*What this task involves:*
From the material below, list every line containing "name".

*Data for analysis:*
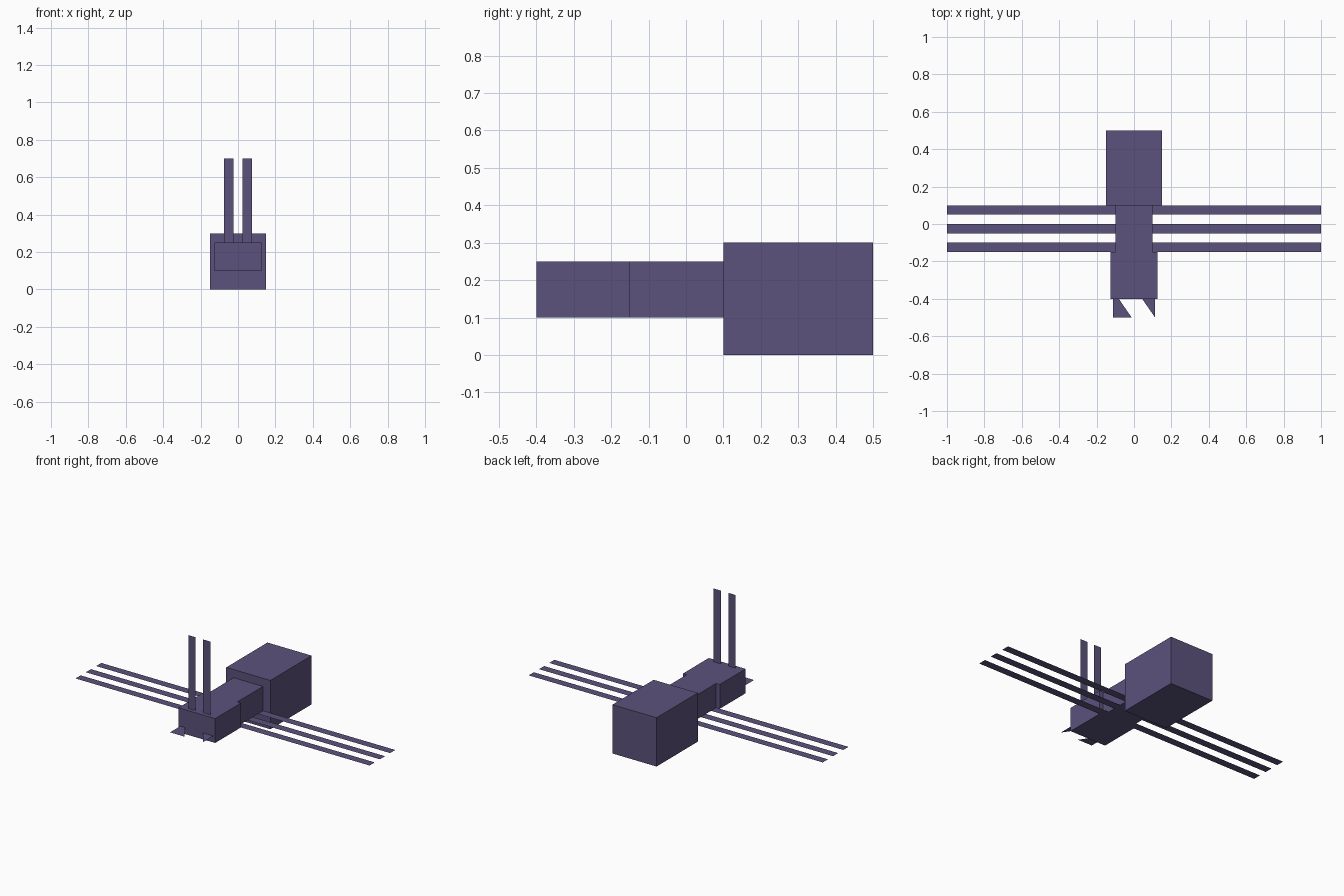
import bpy

if "Cube" in bpy.data.objects:
    bpy.data.objects.remove(bpy.data.objects["Cube"])

# One flat colour for the whole insect
purple = bpy.data.materials.new("dusky_purple")
purple.diffuse_color = (0.107, 0.084, 0.205, 1.0)
purple.use_nodes = True
purple.node_tree.nodes["Principled BSDF"].inputs["Base Color"].default_value = purple.diffuse_color


def make(name, verts, faces):
    mesh = bpy.data.meshes.new(name)
    mesh.from_pydata(verts, [], faces)
    mesh.materials.append(purple)
    obj = bpy.data.objects.new(name, mesh)
    bpy.context.collection.objects.link(obj)
    return obj


def box(name, x, y, z):
    """Closed box from (min, max) ranges."""
    verts = [(a, b, c) for c in z for b in y for a in x]
    faces = [(0, 2, 3, 1), (4, 5, 7, 6), (0, 1, 5, 4),
             (2, 6, 7, 3), (0, 4, 6, 2), (1, 3, 7, 5)]
    return make(name, verts, faces)


def sheet(name, points):
    """Single flat face."""
    return make(name, points, [tuple(range(len(points)))])


# Body segments
box("abdomen", (-0.15, 0.15), (0.1, 0.5), (0.0, 0.3))
box("thorax", (-0.1, 0.1), (-0.15, 0.1), (0.1, 0.25))
box("head", (-0.125, 0.125), (-0.4, -0.15), (0.1, 0.25))

# Three pairs of flat legs level with the underside
for label, y in (("front", -0.15), ("middle", -0.05), ("back", 0.05)):
    for side, x0, x1 in (("left", -1.0, -0.1), ("right", 0.1, 1.0)):
        sheet(f"{label}_{side}_leg",
              [(x0, y, 0.1), (x1, y, 0.1), (x1, y + 0.05, 0.1), (x0, y + 0.05, 0.1)])

# Upright flat antennae
for side, x in (("left", -0.075), ("right", 0.025)):
    y = -0.375
    sheet(f"{side}_antenna",
          [(x, y, 0.25), (x + 0.05, y, 0.25), (x + 0.05, y, 0.7), (x, y, 0.7)])

# Flat triangular jaws, both slanted the same way
z = 0.14
sheet("left_jaw", [(-0.1125, -0.5, z), (-0.0125, -0.5, z), (-0.1125, -0.355, z)])
sheet("right_jaw", [(0.1125, -0.5, z), (0.1125, -0.355, z), (0.0125, -0.355, z)])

*Solved problem:*
def make(name, verts, faces):
    mesh = bpy.data.meshes.new(name)
    obj = bpy.data.objects.new(name, mesh)
def box(name, x, y, z):
    return make(name, verts, faces)
def sheet(name, points):
    return make(name, points, [tuple(range(len(points)))])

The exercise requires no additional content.